Channel 4 are currently running a great fly-on-the-wall documentary on Heston Blumenthal’s attempt to rescue the once iconic Little Chef roadside restaurant chain. The ‘Big Chef Takes On Little Chef’ programme appears to give an insight into the challenge that Heston faces in reinventing this once great roadside diner. The show captures everything, some things that must have PRs for Little Chef running for cover.
Founded in 1958 Little Chef grew to become the name for food on the road. Many people have memories of eating a fry-up there. For some it was a great break from a long road trip. Yet with little money being invested in updating the look and menus throughout the 90s Little Chef restaurants ended in administration in January 2007 before being rescued by private equity group RCapital.
The new owners bought the chain and the brand for £10 million in the belief that nostalgia alone would net them a profit. Yet as you drive past Little Chef restaurants today they still look confused and tired.
Enter three Michelin star holder Heston Blumenthal. Viewed by some, especially Little Chef MD Ian Pegler, as a celebrity chef.
Watching the programmes you just have to wonder if this is a PR stunt by Little Chef to net them some much needed exposure. If it was then they should feel like they’ve thrown the brand out of the frying pan and into the fire.

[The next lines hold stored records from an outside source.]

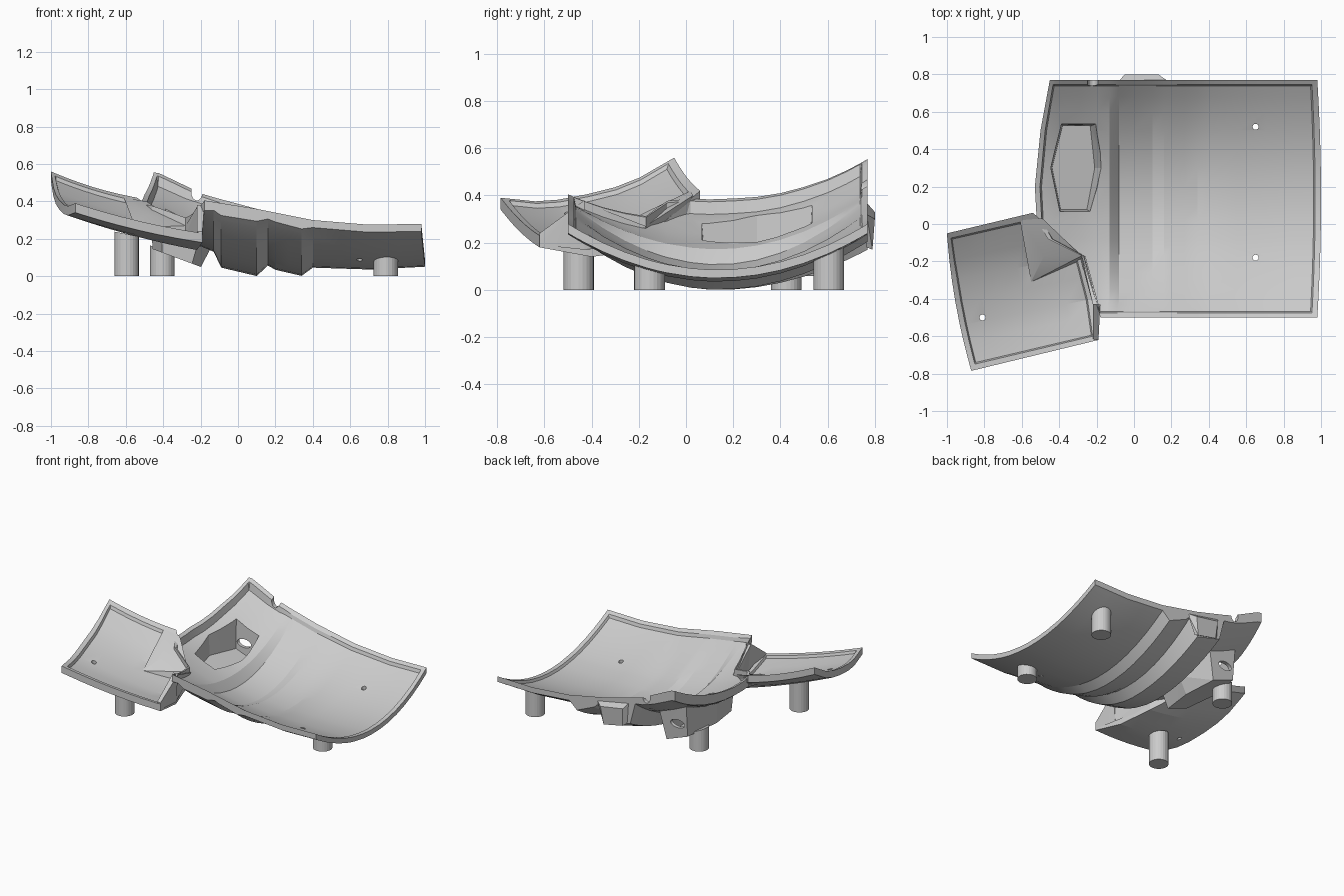
import bpy, bmesh
from mathutils import Vector, Matrix

if "Cube" in bpy.data.objects:
    bpy.data.objects.remove(bpy.data.objects["Cube"])

grey = bpy.data.materials.new("plain grey")
grey.use_nodes = True
GREY = (0.6, 0.6, 0.6, 1)
grey.diffuse_color = GREY
grey.node_tree.nodes["Principled BSDF"].inputs["Base Color"].default_value = GREY


def interp(x, pts):
    if x <= pts[0][0]:
        return pts[0][1]
    for (a, p), (b, q) in zip(pts, pts[1:]):
        if x <= b:
            return p + (q - p) * (x - a) / (b - a)
    return pts[-1][1]


def finish(name, bm):
    bmesh.ops.recalc_face_normals(bm, faces=bm.faces)
    mesh = bpy.data.meshes.new(name)
    bm.to_mesh(mesh)
    bm.free()
    mesh.materials.append(grey)
    ob = bpy.data.objects.new(name, mesh)
    bpy.context.collection.objects.link(ob)
    return ob


def shell(name, us, vs, surface):
    """Closed sheet with a raised lip, from surface(u, v) -> top, bottom, lip."""
    bm = bmesh.new()
    top, low = [], []
    for i, u in enumerate(us):
        inside_u = 1 < i < len(us) - 2
        t_row, l_row = [], []
        for j, v in enumerate(vs):
            t, b, lip = surface(u, v)
            if inside_u and 1 < j < len(vs) - 2:
                t.z -= lip
            t_row.append(bm.verts.new(t))
            l_row.append(bm.verts.new(b))
        top.append(t_row)
        low.append(l_row)
    for g in (top, low):
        for r, s in zip(g, g[1:]):
            for j in range(len(vs) - 1):
                bm.faces.new((r[j], r[j + 1], s[j + 1], s[j]))

    def border(g):
        return (g[0] + [r[-1] for r in g[1:]] + g[-1][-2::-1]
                + [r[0] for r in g[-2:0:-1]])
    a, b = border(top), border(low)
    for k in range(len(a)):
        n = (k + 1) % len(a)
        bm.faces.new((a[k], a[n], b[n], b[k]))
    return finish(name, bm)


def hull(name, points):
    bm = bmesh.new()
    for p in points:
        bm.verts.new(p)
    out = bmesh.ops.convex_hull(bm, input=bm.verts)
    junk = {g for g in out["geom_interior"] + out["geom_unused"]
            if isinstance(g, bmesh.types.BMVert)}
    bmesh.ops.delete(bm, geom=list(junk), context="VERTS")
    bmesh.ops.dissolve_limit(bm, angle_limit=0.01, verts=bm.verts, edges=bm.edges)
    return finish(name, bm)


def cylinder(name, centre, rx, ry, depth, axis="Z"):
    bm = bmesh.new()
    m = Matrix.Translation(centre)
    if axis == "Y":
        m = m @ Matrix.Rotation(1.5708, 4, "X")
    m = m @ Matrix.Diagonal((rx, ry, depth, 1))
    bmesh.ops.create_cone(bm, cap_ends=True, segments=24, radius1=1, radius2=1,
                          depth=1, matrix=m)
    return finish(name, bm)


def cut(ob, cutter, keep=False):
    cutter.hide_render = True
    mod = ob.modifiers.new("cut", "BOOLEAN")
    mod.operation, mod.solver, mod.object = "DIFFERENCE", "EXACT", cutter
    deps = bpy.context.evaluated_depsgraph_get()
    mesh = bpy.data.meshes.new_from_object(ob.evaluated_get(deps))
    ob.modifiers.clear()
    ob.data = mesh
    if not keep:
        bpy.data.objects.remove(cutter)


# Main trough panel: rim height, floor, underside, rib depth and left outline
THIN = .018
LIPS = [(-.3, .05), (-.1, THIN)]
RIM = [(-.55, .57), (-.42, .55), (-.18, .435), (.1, .36), (.4, .3), (.7, .275), (.98, .28)]
FLOOR = [(-.53, .385), (-.44, .35), (-.13, .195), (-.08, .125), (.1, .085),
         (.16, .1), (.2, .095), (.34, .08), (.4, .09), (.7, .08), (.98, .085)]
UNDER = [(-.53, .325), (-.45, .265), (-.13, .13), (-.09, .11), (.1, .065), (.4, .045),
         (.7, .035), (.98, .05)]
RIBS = [(-.13, 0), (-.09, .065), (.1, .065), (.16, .005), (.2, .025), (.34, .048), (.4, 0)]
LEFT = [(-.5, -.18), (-.43, -.2), (-.17, -.28), (-.08, -.46), (.02, -.52), (.2, -.53),
        (.5, -.5), (.77, -.45)]


def main_surface(x, y):
    t2 = ((y - .135) / .635) ** 2
    if x < -.13:
        left = interp(y, LEFT)
        x = left + (x + .5) / .37 * (-.13 - left)
    rim, floor, under, rib, lip = (interp(x, c) for c in (RIM, FLOOR, UNDER, RIBS, LIPS))
    if y < .135:
        rim -= interp(x, [(-.18, .03), (.1, 0)])
    # ribs fade towards the front and deepen towards the back
    growth = -.6 if y < .135 else 1.3 if x < .16 else .4
    px = x + max(0, x - .5) / .48 * .02 * (1 - t2)
    edge = rim - .022 - lip
    return (Vector((px, y, floor + (rim - floor) * t2)),
            Vector((px, y, under + (edge - under) * t2 - rib * (1 + growth * t2))), lip)


xs = [-.5, -.475, -.467, -.42, -.3, -.2, -.13, -.09, -.08, 0, .1, .16, .2, .27, .34, .4,
      .55, .7, .85, .942, .95, .98]
ys = [-.5, -.475, -.467, -.43, -.35, -.26, -.17, -.12, -.08, .02, .1, .2, .3, .4, .5,
      .6, .68, .737, .745, .77]
main = shell("main_panel", xs, ys, main_surface)

# Angled side panel
L_Z = [(0, .39), (.2, .375), (.39, .385), (.74, .45), (1, .56)]
R_X = [(0, -.19), (.33, -.22), (.66, -.28), (1, -.54)]
R_Y = [(0, -.62), (.33, -.4), (.66, -.17), (1, .06)]
R_Z = [(0, .23), (.33, .19), (.66, .22), (1, .42)]


def side_surface(u, v):
    bulge = .02 * 4 * v * (1 - v)
    a = Vector((-.87 - .13 * v - bulge, -.785 + .735 * v, interp(v, L_Z)))
    b = Vector([interp(v, c) for c in (R_X, R_Y, R_Z)])
    p = a.lerp(b, u)
    p.z -= .06 * u * (1 - u)
    return p, p - Vector((0, 0, .05)), THIN


us = [0, .04, .05, .2, .35, .5, .65, .8, .95, .96, 1]
vs = [0, .04, .05, .2, .33, .5, .66, .8, .95, .96, 1]
side = shell("side_panel", us, vs, side_surface)

# Faceted bridge and upright walls joining the panels
hull("panel_bridge", [(-.61, .02, .42), (-.49, .03, .4), (-.48, -.17, .33),
                      (-.28, -.17, .27), (-.55, -.31, .26), (-.28, -.2, .17),
                      (-.5, -.02, .3), (-.57, -.05, .33)])
hull("joining_wall", [(-.22, -.43, .37), (-.19, -.43, .37), (-.2, -.43, .17),
                      (-.28, -.17, .27), (-.26, -.17, .27), (-.29, -.17, .19)])
hull("side_end_wall", [(-.19, -.62, .19), (-.22, -.615, .24), (-.19, -.62, .24),
                       (-.18, -.43, .38), (-.22, -.43, .38), (-.2, -.43, .17)])

# Sunken pocket
OPENING = [(-.39, .54), (-.19, .54), (-.15, .3), (-.22, .06), (-.4, .06), (-.45, .3)]


def ring(left, right, sy, height):
    pts = []
    for px, py in OPENING:
        x = -.3 + (px + .3) * (left if px < -.3 else right)
        y = .3 + (py - .3) * sy
        pts.append((x, y, height(x, y)))
    return pts


def floor_z(x, y):
    t2 = ((y - .135) / .635) ** 2
    f = interp(x, FLOOR)
    return f + (interp(x, RIM) - f) * t2 - interp(x, LIPS)


def tray_z(x, y):
    return .05 - .37 * (x + .2)


tray = hull("pocket", ring(1.08, 1.08, 1.1, lambda x, y: floor_z(x, y) - .025)
            + ring(1.05, .68, 1.02, tray_z))
hollow = hull("pocket_cutter", ring(1, 1, 1, lambda x, y: floor_z(x, y) + .1)
              + ring(.92, .6, .93, lambda x, y: tray_z(x, y) + .03))
cut(main, hollow, True)
cut(tray, hollow)
cut(tray, cylinder("slot_cutter", (-.32, .56, .2), .055, .03, .16, "Y"))

# Rim notch and drilled holes
cut(main, cylinder("notch_cutter", (-.22, .76, .45), .03, .045, .08, "Y"))
for ob, x, y in ((main, .65, .52), (main, .65, -.18), (side, -.81, -.5)):
    cut(ob, cylinder("hole_cutter", (x, y, .3), .016, .016, .7))

# Rib end on the back rim
hull("back_tab", [(x, y, z) for x, y, z in (
    (-.05, .8, .33), (.13, .8, .3), (-.04, .79, .2), (.11, .79, .17),
    (-.08, .765, .37), (.18, .765, .32), (-.07, .765, .22), (.12, .765, .18))])

# Round legs, their tops sloped to meet the underside
for name, x, y, h, dx, dy in (("side_leg", -.595, -.455, .225, -.2, 0),
                              ("pocket_leg", -.405, .425, .14, -.37, 0),
                              ("front_end_leg", .79, -.155, .09, 0, -.29),
                              ("back_end_leg", .79, .605, .162, 0, .46)):
    leg = cylinder(name, (x, y, h / 2), .065, .065, h)
    for vert in leg.data.vertices:
        if vert.co.z > h / 2:
            vert.co.z += dx * (vert.co.x - x) + dy * (vert.co.y - y)

# Smooth the gentle curves, keep the edges crisp
bpy.ops.object.select_all(action="DESELECT")
for ob in bpy.context.collection.objects:
    if ob.type == "MESH" and ob.data.materials and ob.data.materials[0] == grey:
        ob.select_set(True)
        bpy.context.view_layer.objects.active = ob
bpy.ops.object.shade_smooth_by_angle(angle=0.25)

Reality TV can be a great way of securing plenty of exposure, on many occasions great exposure. Yet, Reality TV thrives on conflict and unscripted drama, areas that PRs should keep clear of. Under no circumstance should they put anybody from their company or client in a situation that would make viewers squirm, especially if there is a celebrity in the programme who is likely to receive sympathy from the viewers.
Anyhow, tonight we have the final episode of the programme. Will Heston get his way? Not likely. Will Little Chef boss Ian Pegler continue talking about ‘blue-sky’ thinking and magic-menus? Most probably. Will we think that Little Chef is a place to stop on the road? Well, that’s up to you!
It is sadly nearly four months since Yves-Saint Laurent died. A leading figure in fashion, he led from the front. He worked tirelessly on making everybody look good. Yves himself said that “dressing is a way of life.” He was an inspiration to many with his stylish pret-a-porter lines. In fact, before him fashion was only available to the few. Yves was committed to making sure that we could all present ourselves better.
Our appearance is shaped by our clothes. We are what we wear. Words in many cases are second to what people see of us. And that is down to designers like Yves. Designers like Yves make words that we PRs play with redundant.
If we look good, we start better, which is why for many PRs dressing up our clients for the media and their benefit is part of our job. As they say, first appearances matters.
In the lead up to the last Paris Fashion Week Yves Saint-Laurent house commissioned the following promo. They wanted atmosphere and style, items so important when presenting a brand like YSL. The video was shot in London and shown behind-the-scenes after their show in Paris earlier this year. It is the kind of promo that presents a brand as it should, without any compromise. Brands like Yves Saint-Laurent understand the value of visuals. They dress us and the promos that we make dress, for many PRs, the companies we work for.
See for yourselves [and I suggest you go big screen!].